This is the 10th season since the NHL reverted to its current overtime format.
In that time-frame, just one team (the Carolina Hurricanes with 26) has won less shootout games than the Philadelphia Flyers.
Philly has won just 27 shootouts in 10 seasons, and despite changes in personnel, philosophy and players throughout those 10 years, nothing seems to change on the ice.
The first year the shootout was implemented, 2005-06, the Flyers won four of 10. Last season they won three of 11. The team has never won more than four shootouts in a season, and won just one of seven in 2006-07.
Following a 4-3 loss to the Anaheim Ducks Tuesday, their second shootout loss of the season, there were few answers.
“I don’t know,” Flyers head coach Craig Berube said when asked why his team can’t win a shootout. “Lots of teams aren’t good at them, some teams are good at them.”
Claude Giroux, the Flyers’ captain, was the only man in Orange and Black to net a goal in the 2-1 shootout loss to the Ducks. And though his majestic back-hand flip kept the Flyers’ alive, the loss in the extra frame provided the 0-2-2 Flyers just one point.
“They’re big points,” Giroux said. “Maybe they don’t look like it right now, but the end of the season those two points are going to be crucial probably. We just have to make sure next time we get it done.”

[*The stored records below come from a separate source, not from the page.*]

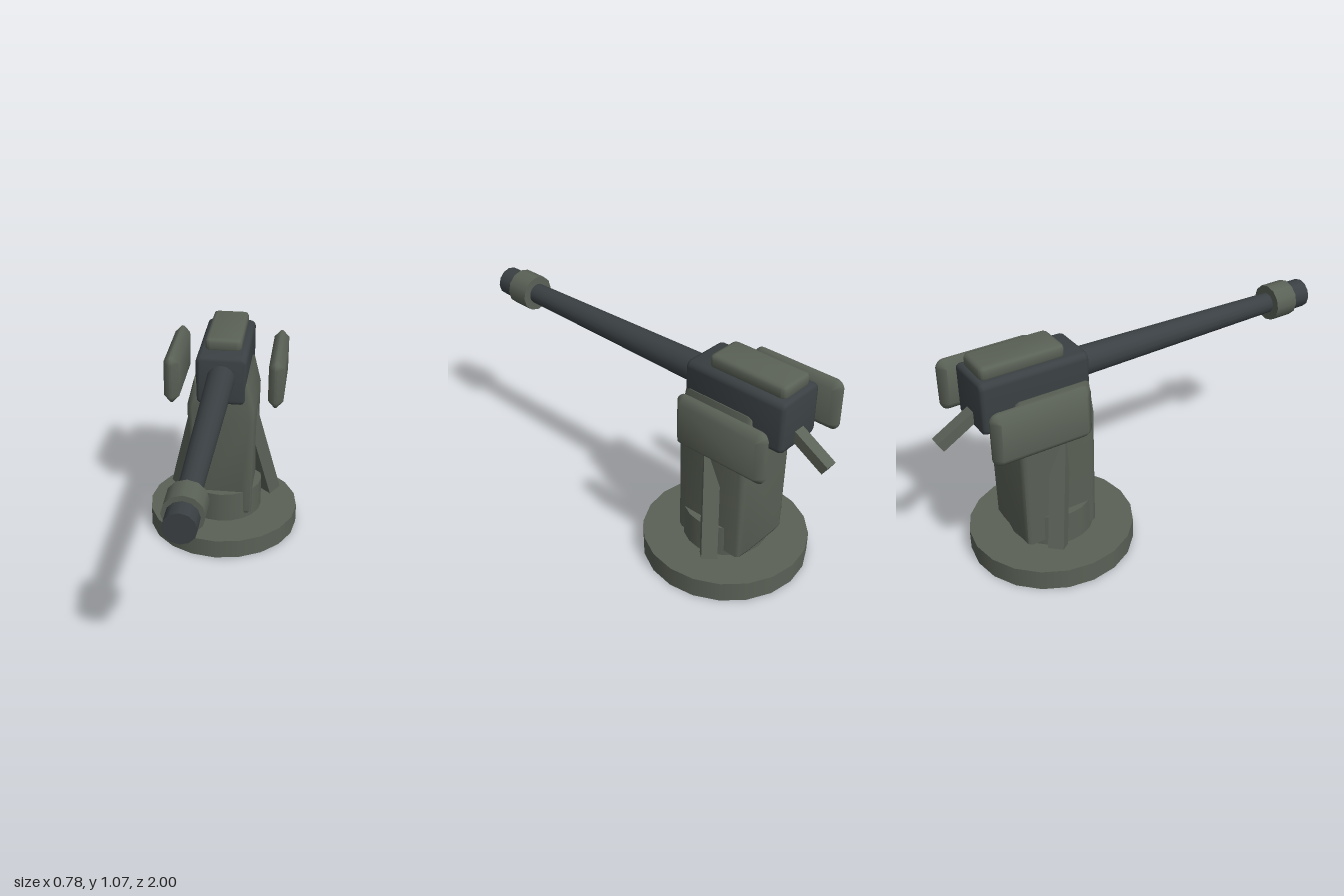
import * as THREE from 'three';
import { toCreasedNormals } from 'three/addons/utils/BufferGeometryUtils.js';

const flatMat = (name, color) => {
  const m = new THREE.MeshStandardMaterial({ color });
  m.name = name;
  return m;
};

// Extrudes a shape along z with bevelled ends, centred on z = 0
function bevelExtrude(shape, depth, bevel, segments) {
  const g = new THREE.ExtrudeGeometry(shape, {
    depth: depth - 2 * bevel, bevelEnabled: true, bevelSize: bevel,
    bevelThickness: bevel, bevelSegments: segments, curveSegments: 3,
  });
  g.translate(0, 0, -depth / 2 + bevel);
  return toCreasedNormals(g, 0.9);
}

// Box with rounded corners; w and h are the outer sizes after bevelling
function bevelBox(w, h, depth, bevel, radius, segments = 1) {
  const x = w / 2 - bevel, y = h / 2 - bevel, r = radius;
  const s = new THREE.Shape();
  s.moveTo(-x + r, -y);
  s.absarc(x - r, -y + r, r, -Math.PI / 2, 0);
  s.absarc(x - r, y - r, r, 0, Math.PI / 2);
  s.absarc(-x + r, y - r, r, Math.PI / 2, Math.PI);
  s.absarc(-x + r, -y + r, r, Math.PI, Math.PI * 1.5);
  return bevelExtrude(s, depth, bevel, segments);
}

export function createModel() {
  const model = new THREE.Group();
  model.name = 'turret';
  const green = flatMat('greyGreen', 0x5a6156);
  const dark = flatMat('gunmetal', 0x3a4043);

  const add = (name, geo, mat, x, y, z) => {
    const m = new THREE.Mesh(geo, mat);
    m.name = name;
    m.position.set(x, y, z);
    model.add(m);
    return m;
  };

  // Round base and collar
  add('base', new THREE.CylinderGeometry(0.392, 0.392, 0.1, 20), green, 0, 0.05, -0.47);
  add('collar', new THREE.CylinderGeometry(0.2, 0.2, 0.17, 20), green, 0, 0.175, -0.47);

  // Column: shouldered profile, bevelled front and back
  const b = 0.025;
  const half = [[0.12, 0.12], [0.16, 0.15], [0.169, 0.66], [0.17, 0.74], [0.146, 0.855], [0.13, 0.87]]
    .map(([x, y]) => [x - b, y < 0.13 ? y + b : y > 0.86 ? y - b : y]);
  const outline = [...half, ...half.map(([x, y]) => [-x, y]).reverse()];
  const columnShape = new THREE.Shape(outline.map(([x, y]) => new THREE.Vector2(x, y)));
  add('column', bevelExtrude(columnShape, 0.37, b, 2), green, 0, 0, -0.495);

  // Receiver and its top cover
  add('receiver', bevelBox(0.25, 0.25, 0.52, 0.018, 0.012, 2), dark, 0, 0.886, -0.565);
  const cover = bevelBox(0.18, 0.4, 0.066, 0.018, 0.008, 2);
  cover.rotateX(-Math.PI / 2);
  add('topCover', cover, green, 0, 1.032, -0.602);

  // Barrel, muzzle ring and muzzle tip
  const tube = (name, rFront, rBack, z0, z1, sides, mat) => {
    const g = new THREE.CylinderGeometry(rFront, rBack, z1 - z0, sides);
    g.rotateX(Math.PI / 2);
    add(name, g, mat, 0, 0.904, (z0 + z1) / 2);
  };
  tube('barrel', 0.047, 0.07, -0.35, 0.95, 16, dark);
  tube('muzzleRing', 0.088, 0.088, 0.788, 0.905, 12, green);
  tube('muzzleTip', 0.07, 0.07, 0.915, 1.0, 12, dark);

  // Rear handle, sloping down and back
  const handle = add('rearHandle', new THREE.BoxGeometry(0.058, 0.05, 0.25), green, 0, 0.779, -0.878);
  handle.rotation.x = -0.535;

  // Mirrored side shields and diagonal struts
  const shieldGeo = bevelBox(0.468, 0.252, 0.077, 0.033, 0.008);
  shieldGeo.rotateY(Math.PI / 2);
  for (const side of [1, -1]) {
    const label = side > 0 ? 'left' : 'right';
    add(label + 'Shield', shieldGeo, green, side * 0.264, 0.831, -0.623);

    const low = new THREE.Vector3(side * 0.245, 0.143, -0.57);
    const high = new THREE.Vector3(side * 0.115, 0.69, -0.46);
    const axis = high.clone().sub(low);
    const geo = new THREE.BoxGeometry(0.073, axis.length(), 0.073);
    geo.rotateY(Math.PI / 4);
    const mid = low.clone().add(high).multiplyScalar(0.5);
    const strut = add(label + 'Strut', geo, green, mid.x, mid.y, mid.z);
    strut.quaternion.setFromUnitVectors(new THREE.Vector3(0, 1, 0), axis.normalize());
  }
  return model;
}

The Flyers have no trouble scoring goals during regular play. In fact, they excel on the power play as one of the top special teams’ clubs in the NHL.Last season the Flyers had seven men score 20 or more goals. There is no lack of skill on the roster. But for some reason it doesn’t translate to a shootout scenario. Why?
“That’s a good question. I have no idea,” Jakub Voracek, whose attempt at the five-hole beneath Ducks’ goalie Frederik Anderson was stopped in Tuesday’s shootout.
Wayne Simmonds, who leads the Flyers with five goals in four games, says the team practices the shootout nearly every day in practice. But Voracek says it’s not the same thing.
“In a game it’s completely different,” Voracek said. “You are under pressure. It’s a different situation. Different goalies. I don’t know. We are obviously losing a lot of points in those situations in shootouts. And we just have to hope that we are going to work, work, work on it and get it better.”
It is wholly ironic then, that although the Flyers are as futile as a team can get when it comes to the shootout, it was a shootout win over the New York Rangers on the last day of the 2010 regular season that set the course for a run to the Stanley Cup.
The talent is there. Now the Flyers have to get it together and buck the trend.